I don’t need to tell you how stressful a dental office can be on any given day! However, new research from the University of Plymouth indicates that this time pressure can lead to results much more dangerous than a missed lunch or reduced time for mental breaks throughout the day.
In fact, we know now that dentists are much more liable to miss crucial details when reviewing patient x-rays if they’re crunched for time.
Despite dentistry’s infamy as a stressful field, very little research has been done to examine the effects of stress on a dentist’s performance.
In March 2019, researchers asked forty dentists to interpret x-rays with and without the addition of time pressure. Afterward, these dentists were also asked to rate their stress levels during their session with a time crunch versus their diagnostic session without time pressure.
Understandably, the dentists in the study reported feeling much more stressed when working under time constraints. Additionally, their performance was significantly hindered when pressured for time.
In other words, time pressure meant that dentists were more likely to make diagnostic errors and overlook potential warning signs offered by x-rays ‒ a devastating effect that has the potential to put patients in danger of missed diagnoses and worsening health.
Of course, I’d be remiss not to mention the potential legal complications of missed diagnoses for any practice, too!
The risks documented in this study may land more personally than you expect. Instead of discarding this poignant research as something which could never happen in your own office, take some time to learn and implement a few tools to create a lower-stress environment within your practice.
The cold, hard facts are that most people don’t enjoy their dental visits and, in fact, many patients downright fear the dental chair.
Whether you realize it or not, it’s easy for the fear and tension of your patients to seep into your own conscience while you’re working.
Avoid this by being perceptive of your patients’ anxiety, showing empathy and understanding to patients who are stressed out by their visit, and encouraging them to take a couple of long, deep breaths.
Not only will this improve your quality of care and improve the patient experience, but it will reduce your stress, too!
Whether this means taking a quick break to enjoy your favourite tea, meditating during lunch, or simply showing compassion for yourself while you’re on the clock, make sure that self-care practices don’t stay at home during the day. Drink plenty of water, stretch, and consume well-balanced food during breaks and lunch.
If your body feels better, your mind will feel better, too.
Before you can reduce stress, you must work to identify the sources of stress.
Need some help?
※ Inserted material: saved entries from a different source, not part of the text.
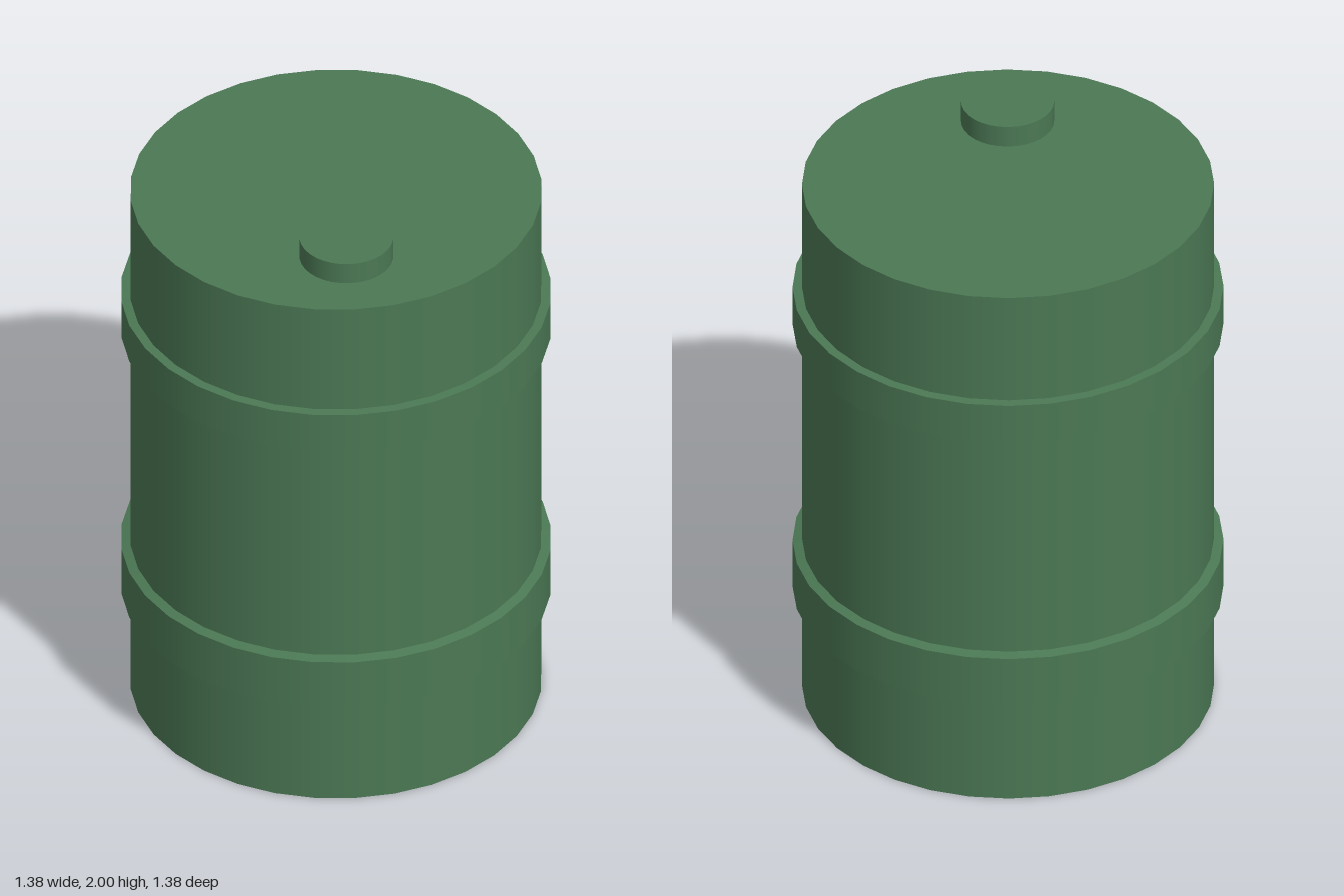
import * as THREE from 'three';
import { mergeGeometries } from 'three/addons/utils/BufferGeometryUtils.js';

const SIDES = 32;
const BODY_R = 0.66, BAND_R = 0.69;

// Open wall between a lower and an upper ring
function wall(r0, y0, r1, y1) {
  const g = new THREE.CylinderGeometry(r1, r0, y1 - y0, SIDES, 1, true);
  return g.translate(0, (y0 + y1) / 2, 0);
}

export function createModel() {
  const model = new THREE.Group();
  model.name = 'barrel';
  const green = new THREE.MeshStandardMaterial({ color: 0x4b7854 });
  green.name = 'drum green';

  const add = (name, geometry) => {
    const mesh = new THREE.Mesh(geometry, green);
    mesh.name = name;
    model.add(mesh);
  };

  // Drum body with closed ends
  add('body', new THREE.CylinderGeometry(BODY_R, BODY_R, 1.925, SIDES).translate(0, 0.9625, 0));

  // Raised hoop: lower lip, outer face, upper lip
  const hoop = (y0, y1, y2, y3) => mergeGeometries([
    wall(BODY_R, y0, BAND_R, y1),
    wall(BAND_R, y1, BAND_R, y2),
    wall(BAND_R, y2, BODY_R, y3),
  ]);
  add('lowerHoop', hoop(0.378, 0.38, 0.556, 0.565));
  add('upperHoop', hoop(1.38, 1.389, 1.53, 1.532));

  // Filler cap near the front of the lid
  add('fillerCap', new THREE.CylinderGeometry(0.15, 0.15, 0.075, SIDES).translate(0, 1.9625, 0.365));

  return model;
}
The top five causes of stress in the field of dentistry are: running behind schedule, excessive workload, causing a patient pain, caring for anxious patients, and treating patients who don’t show up on time.
Once you have a better idea of what’s stressing you out, you can take more targeted steps to adjust and relax.
Attitude is everything. Even if you’re not feeling positive, search for the humour in the day’s situations and put a smile on your face.
Not only will patients value this positive attitude, but it will also keep stress and burnout at bay!
One final note! It may be tempting to discard this research and these strategies if your role within your dental practice doesn’t involve the diagnosis of patients or x-ray review. However, don’t think for a moment that it’s not important for every member of a functioning dental practice to learn stress management in the workplace!
While the study discussed above specifically investigated x-ray diagnoses by dentists, dental hygienists and assistants are equally susceptible to making mistakes or sacrificing thorough care when office stress gets high.
I want to emphasize that the tips I’ve offered above apply not just to dentists, but to everyone.
Embrace them as you work to improve your practice’s environment, eliminate stress, and prioritize the best possible patient care.